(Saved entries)
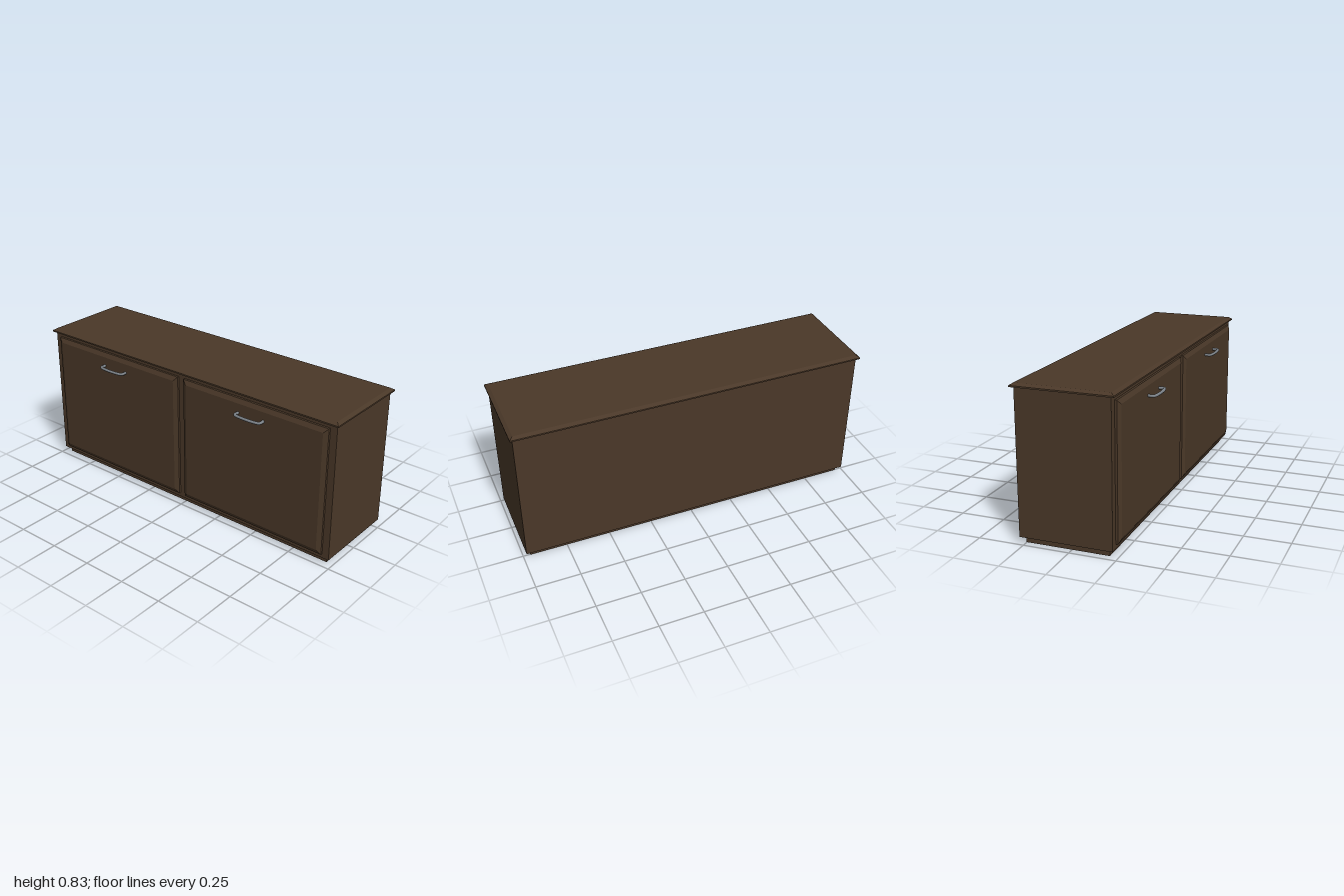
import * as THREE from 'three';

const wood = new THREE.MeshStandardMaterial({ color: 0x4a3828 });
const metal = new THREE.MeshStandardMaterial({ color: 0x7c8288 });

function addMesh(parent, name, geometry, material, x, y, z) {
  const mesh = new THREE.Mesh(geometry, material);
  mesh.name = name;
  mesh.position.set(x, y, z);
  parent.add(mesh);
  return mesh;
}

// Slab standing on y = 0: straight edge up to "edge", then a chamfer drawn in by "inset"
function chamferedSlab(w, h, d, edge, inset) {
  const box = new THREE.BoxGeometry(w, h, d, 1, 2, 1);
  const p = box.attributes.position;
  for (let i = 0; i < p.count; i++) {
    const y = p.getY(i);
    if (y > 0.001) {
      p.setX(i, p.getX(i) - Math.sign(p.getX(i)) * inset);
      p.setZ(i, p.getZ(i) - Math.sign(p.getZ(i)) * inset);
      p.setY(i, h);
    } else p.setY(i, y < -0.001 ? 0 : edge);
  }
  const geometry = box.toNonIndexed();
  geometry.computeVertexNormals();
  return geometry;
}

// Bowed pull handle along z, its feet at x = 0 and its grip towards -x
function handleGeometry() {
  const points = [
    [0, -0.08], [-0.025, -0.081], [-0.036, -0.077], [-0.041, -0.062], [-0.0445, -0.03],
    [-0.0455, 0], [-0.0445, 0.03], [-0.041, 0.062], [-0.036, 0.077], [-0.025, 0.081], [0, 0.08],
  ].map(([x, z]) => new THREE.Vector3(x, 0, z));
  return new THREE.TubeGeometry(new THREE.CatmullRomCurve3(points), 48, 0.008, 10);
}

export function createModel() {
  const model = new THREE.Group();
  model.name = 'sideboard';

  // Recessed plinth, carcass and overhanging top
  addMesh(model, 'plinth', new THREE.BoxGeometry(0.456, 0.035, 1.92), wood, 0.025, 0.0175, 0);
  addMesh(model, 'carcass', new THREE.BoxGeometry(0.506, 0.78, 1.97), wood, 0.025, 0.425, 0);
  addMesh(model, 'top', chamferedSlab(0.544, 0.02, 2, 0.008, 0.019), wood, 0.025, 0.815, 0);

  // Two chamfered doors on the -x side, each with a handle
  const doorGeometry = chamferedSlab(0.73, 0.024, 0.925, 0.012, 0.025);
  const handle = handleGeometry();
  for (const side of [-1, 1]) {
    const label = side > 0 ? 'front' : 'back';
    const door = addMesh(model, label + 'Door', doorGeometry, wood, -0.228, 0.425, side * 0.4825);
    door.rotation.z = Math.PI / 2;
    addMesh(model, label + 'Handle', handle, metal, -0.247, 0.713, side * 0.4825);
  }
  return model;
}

## Problem details
Could you copy, exactly and with no pictures, each line from the first one above to the line holding "addMesh(model, 'plinth', new"?

## Completed exercise
import * as THREE from 'three';

const wood = new THREE.MeshStandardMaterial({ color: 0x4a3828 });
const metal = new THREE.MeshStandardMaterial({ color: 0x7c8288 });

function addMesh(parent, name, geometry, material, x, y, z) {
  const mesh = new THREE.Mesh(geometry, material);
  mesh.name = name;
  mesh.position.set(x, y, z);
  parent.add(mesh);
  return mesh;
}

// Slab standing on y = 0: straight edge up to "edge", then a chamfer drawn in by "inset"
function chamferedSlab(w, h, d, edge, inset) {
  const box = new THREE.BoxGeometry(w, h, d, 1, 2, 1);
  const p = box.attributes.position;
  for (let i = 0; i < p.count; i++) {
    const y = p.getY(i);
    if (y > 0.001) {
      p.setX(i, p.getX(i) - Math.sign(p.getX(i)) * inset);
      p.setZ(i, p.getZ(i) - Math.sign(p.getZ(i)) * inset);
      p.setY(i, h);
    } else p.setY(i, y < -0.001 ? 0 : edge);
  }
  const geometry = box.toNonIndexed();
  geometry.computeVertexNormals();
  return geometry;
}

// Bowed pull handle along z, its feet at x = 0 and its grip towards -x
function handleGeometry() {
  const points = [
    [0, -0.08], [-0.025, -0.081], [-0.036, -0.077], [-0.041, -0.062], [-0.0445, -0.03],
    [-0.0455, 0], [-0.0445, 0.03], [-0.041, 0.062], [-0.036, 0.077], [-0.025, 0.081], [0, 0.08],
  ].map(([x, z]) => new THREE.Vector3(x, 0, z));
  return new THREE.TubeGeometry(new THREE.CatmullRomCurve3(points), 48, 0.008, 10);
}

export function createModel() {
  const model = new THREE.Group();
  model.name = 'sideboard';

  // Recessed plinth, carcass and overhanging top
  addMesh(model, 'plinth', new THREE.BoxGeometry(0.456, 0.035, 1.92), wood, 0.025, 0.0175, 0);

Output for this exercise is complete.